> [Task item]: Pick out each line in these entries that contains the string "bmesh".

BEGIN Provided data

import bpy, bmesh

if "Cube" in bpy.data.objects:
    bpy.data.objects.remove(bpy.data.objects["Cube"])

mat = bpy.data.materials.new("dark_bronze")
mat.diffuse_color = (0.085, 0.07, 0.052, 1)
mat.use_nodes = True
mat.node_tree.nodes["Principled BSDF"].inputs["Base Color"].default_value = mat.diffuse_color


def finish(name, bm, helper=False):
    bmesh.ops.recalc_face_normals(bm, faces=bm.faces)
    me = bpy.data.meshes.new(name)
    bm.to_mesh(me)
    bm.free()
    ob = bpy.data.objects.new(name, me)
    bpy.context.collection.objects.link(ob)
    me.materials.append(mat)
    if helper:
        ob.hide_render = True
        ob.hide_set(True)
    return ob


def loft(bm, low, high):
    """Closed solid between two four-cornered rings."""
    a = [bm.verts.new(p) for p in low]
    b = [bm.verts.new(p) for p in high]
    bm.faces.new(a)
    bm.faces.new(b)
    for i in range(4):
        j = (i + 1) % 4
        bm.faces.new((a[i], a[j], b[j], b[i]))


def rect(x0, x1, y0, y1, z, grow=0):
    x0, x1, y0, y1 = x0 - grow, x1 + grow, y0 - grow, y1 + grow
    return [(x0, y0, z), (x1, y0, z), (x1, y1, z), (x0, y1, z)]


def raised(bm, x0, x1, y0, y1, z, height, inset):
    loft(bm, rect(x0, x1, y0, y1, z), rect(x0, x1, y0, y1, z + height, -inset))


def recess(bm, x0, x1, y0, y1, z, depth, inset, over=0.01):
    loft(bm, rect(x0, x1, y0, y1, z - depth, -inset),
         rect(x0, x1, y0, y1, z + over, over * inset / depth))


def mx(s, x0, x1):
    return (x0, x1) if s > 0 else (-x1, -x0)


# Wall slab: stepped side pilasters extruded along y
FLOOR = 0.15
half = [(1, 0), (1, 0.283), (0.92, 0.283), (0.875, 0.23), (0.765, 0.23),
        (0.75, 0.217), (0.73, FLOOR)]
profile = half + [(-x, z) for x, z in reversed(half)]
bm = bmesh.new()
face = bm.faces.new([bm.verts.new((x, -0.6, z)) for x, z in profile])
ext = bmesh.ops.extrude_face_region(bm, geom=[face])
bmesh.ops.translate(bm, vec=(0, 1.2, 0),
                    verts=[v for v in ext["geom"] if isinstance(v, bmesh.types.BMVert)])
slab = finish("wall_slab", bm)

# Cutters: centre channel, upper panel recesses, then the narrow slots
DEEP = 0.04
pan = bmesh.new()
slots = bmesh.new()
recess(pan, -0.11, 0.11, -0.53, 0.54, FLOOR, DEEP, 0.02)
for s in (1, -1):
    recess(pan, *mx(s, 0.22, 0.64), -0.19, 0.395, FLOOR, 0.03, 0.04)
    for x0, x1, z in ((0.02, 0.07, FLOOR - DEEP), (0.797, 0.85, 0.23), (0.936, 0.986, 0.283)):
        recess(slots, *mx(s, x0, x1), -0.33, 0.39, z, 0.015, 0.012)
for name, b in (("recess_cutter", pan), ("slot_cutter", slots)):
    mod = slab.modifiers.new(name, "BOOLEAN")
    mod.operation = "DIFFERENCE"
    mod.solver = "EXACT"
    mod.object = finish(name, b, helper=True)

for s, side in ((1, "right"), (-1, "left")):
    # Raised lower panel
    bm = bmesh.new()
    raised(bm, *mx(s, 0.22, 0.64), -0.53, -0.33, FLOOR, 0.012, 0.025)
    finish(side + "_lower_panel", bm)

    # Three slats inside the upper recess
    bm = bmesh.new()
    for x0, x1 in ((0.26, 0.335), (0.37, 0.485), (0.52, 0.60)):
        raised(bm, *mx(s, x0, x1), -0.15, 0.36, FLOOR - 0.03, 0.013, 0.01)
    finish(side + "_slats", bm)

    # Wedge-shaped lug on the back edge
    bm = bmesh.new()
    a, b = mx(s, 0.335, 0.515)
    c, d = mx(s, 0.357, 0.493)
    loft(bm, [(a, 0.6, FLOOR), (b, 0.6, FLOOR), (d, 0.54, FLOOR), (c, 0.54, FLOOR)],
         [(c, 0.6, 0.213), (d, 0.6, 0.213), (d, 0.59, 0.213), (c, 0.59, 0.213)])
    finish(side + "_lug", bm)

END Provided data

> [Written answer]:
import bpy, bmesh
    bmesh.ops.recalc_face_normals(bm, faces=bm.faces)
bm = bmesh.new()
ext = bmesh.ops.extrude_face_region(bm, geom=[face])
bmesh.ops.translate(bm, vec=(0, 1.2, 0),
                    verts=[v for v in ext["geom"] if isinstance(v, bmesh.types.BMVert)])
pan = bmesh.new()
slots = bmesh.new()
    bm = bmesh.new()
    bm = bmesh.new()
    bm = bmesh.new()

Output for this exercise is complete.